* _Aim of the task_
Your answer should be the exact lines of the records, starting with the one containing "# Bolt hole right through the stem" and running to the end.

══════

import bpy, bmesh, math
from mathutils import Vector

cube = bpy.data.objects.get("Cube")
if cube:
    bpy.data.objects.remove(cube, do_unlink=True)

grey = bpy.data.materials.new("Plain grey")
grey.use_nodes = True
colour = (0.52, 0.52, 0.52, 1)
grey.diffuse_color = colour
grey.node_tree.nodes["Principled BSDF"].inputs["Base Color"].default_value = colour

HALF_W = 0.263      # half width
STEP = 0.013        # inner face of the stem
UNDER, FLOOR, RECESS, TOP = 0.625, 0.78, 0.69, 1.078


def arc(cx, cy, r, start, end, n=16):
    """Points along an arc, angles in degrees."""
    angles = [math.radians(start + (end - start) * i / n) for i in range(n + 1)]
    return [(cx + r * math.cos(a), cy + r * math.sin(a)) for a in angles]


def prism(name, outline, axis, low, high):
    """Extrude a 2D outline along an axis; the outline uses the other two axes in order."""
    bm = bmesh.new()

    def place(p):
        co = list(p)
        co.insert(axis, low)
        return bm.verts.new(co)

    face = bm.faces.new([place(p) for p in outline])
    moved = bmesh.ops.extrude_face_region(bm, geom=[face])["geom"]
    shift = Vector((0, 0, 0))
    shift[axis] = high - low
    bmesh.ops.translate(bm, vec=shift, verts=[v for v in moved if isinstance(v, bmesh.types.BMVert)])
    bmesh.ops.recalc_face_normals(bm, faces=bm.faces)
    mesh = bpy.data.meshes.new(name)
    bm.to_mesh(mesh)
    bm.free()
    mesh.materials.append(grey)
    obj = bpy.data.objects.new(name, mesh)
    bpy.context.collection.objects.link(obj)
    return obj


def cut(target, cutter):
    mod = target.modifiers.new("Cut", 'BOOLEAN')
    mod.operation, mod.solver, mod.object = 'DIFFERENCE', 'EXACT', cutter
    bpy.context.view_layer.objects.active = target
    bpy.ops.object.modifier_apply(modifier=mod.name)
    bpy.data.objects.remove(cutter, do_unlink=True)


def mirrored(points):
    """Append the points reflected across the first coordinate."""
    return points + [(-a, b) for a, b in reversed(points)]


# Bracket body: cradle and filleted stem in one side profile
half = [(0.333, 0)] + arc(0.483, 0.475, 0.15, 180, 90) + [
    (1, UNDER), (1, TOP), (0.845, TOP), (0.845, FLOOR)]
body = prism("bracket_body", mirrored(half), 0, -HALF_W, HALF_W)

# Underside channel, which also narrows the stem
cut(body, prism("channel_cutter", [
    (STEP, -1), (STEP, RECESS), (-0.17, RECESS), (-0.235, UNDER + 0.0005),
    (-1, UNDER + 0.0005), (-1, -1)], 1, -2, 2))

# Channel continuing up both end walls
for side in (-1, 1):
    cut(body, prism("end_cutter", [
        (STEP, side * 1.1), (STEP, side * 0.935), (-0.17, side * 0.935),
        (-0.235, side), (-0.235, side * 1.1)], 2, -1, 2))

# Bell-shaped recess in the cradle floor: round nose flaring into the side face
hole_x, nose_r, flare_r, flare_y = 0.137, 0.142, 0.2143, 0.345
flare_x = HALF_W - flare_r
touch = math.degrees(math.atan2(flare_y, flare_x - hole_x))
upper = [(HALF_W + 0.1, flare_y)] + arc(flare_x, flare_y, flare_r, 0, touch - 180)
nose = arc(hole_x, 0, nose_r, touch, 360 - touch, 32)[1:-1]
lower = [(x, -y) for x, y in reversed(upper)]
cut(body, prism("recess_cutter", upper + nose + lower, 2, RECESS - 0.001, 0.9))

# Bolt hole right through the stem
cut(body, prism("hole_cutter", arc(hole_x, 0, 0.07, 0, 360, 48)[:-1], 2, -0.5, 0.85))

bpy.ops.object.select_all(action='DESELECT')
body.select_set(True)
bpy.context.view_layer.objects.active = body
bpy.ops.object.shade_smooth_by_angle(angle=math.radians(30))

══════

* _Reply_
# Bolt hole right through the stem
cut(body, prism("hole_cutter", arc(hole_x, 0, 0.07, 0, 360, 48)[:-1], 2, -0.5, 0.85))

bpy.ops.object.select_all(action='DESELECT')
body.select_set(True)
bpy.context.view_layer.objects.active = body
bpy.ops.object.shade_smooth_by_angle(angle=math.radians(30))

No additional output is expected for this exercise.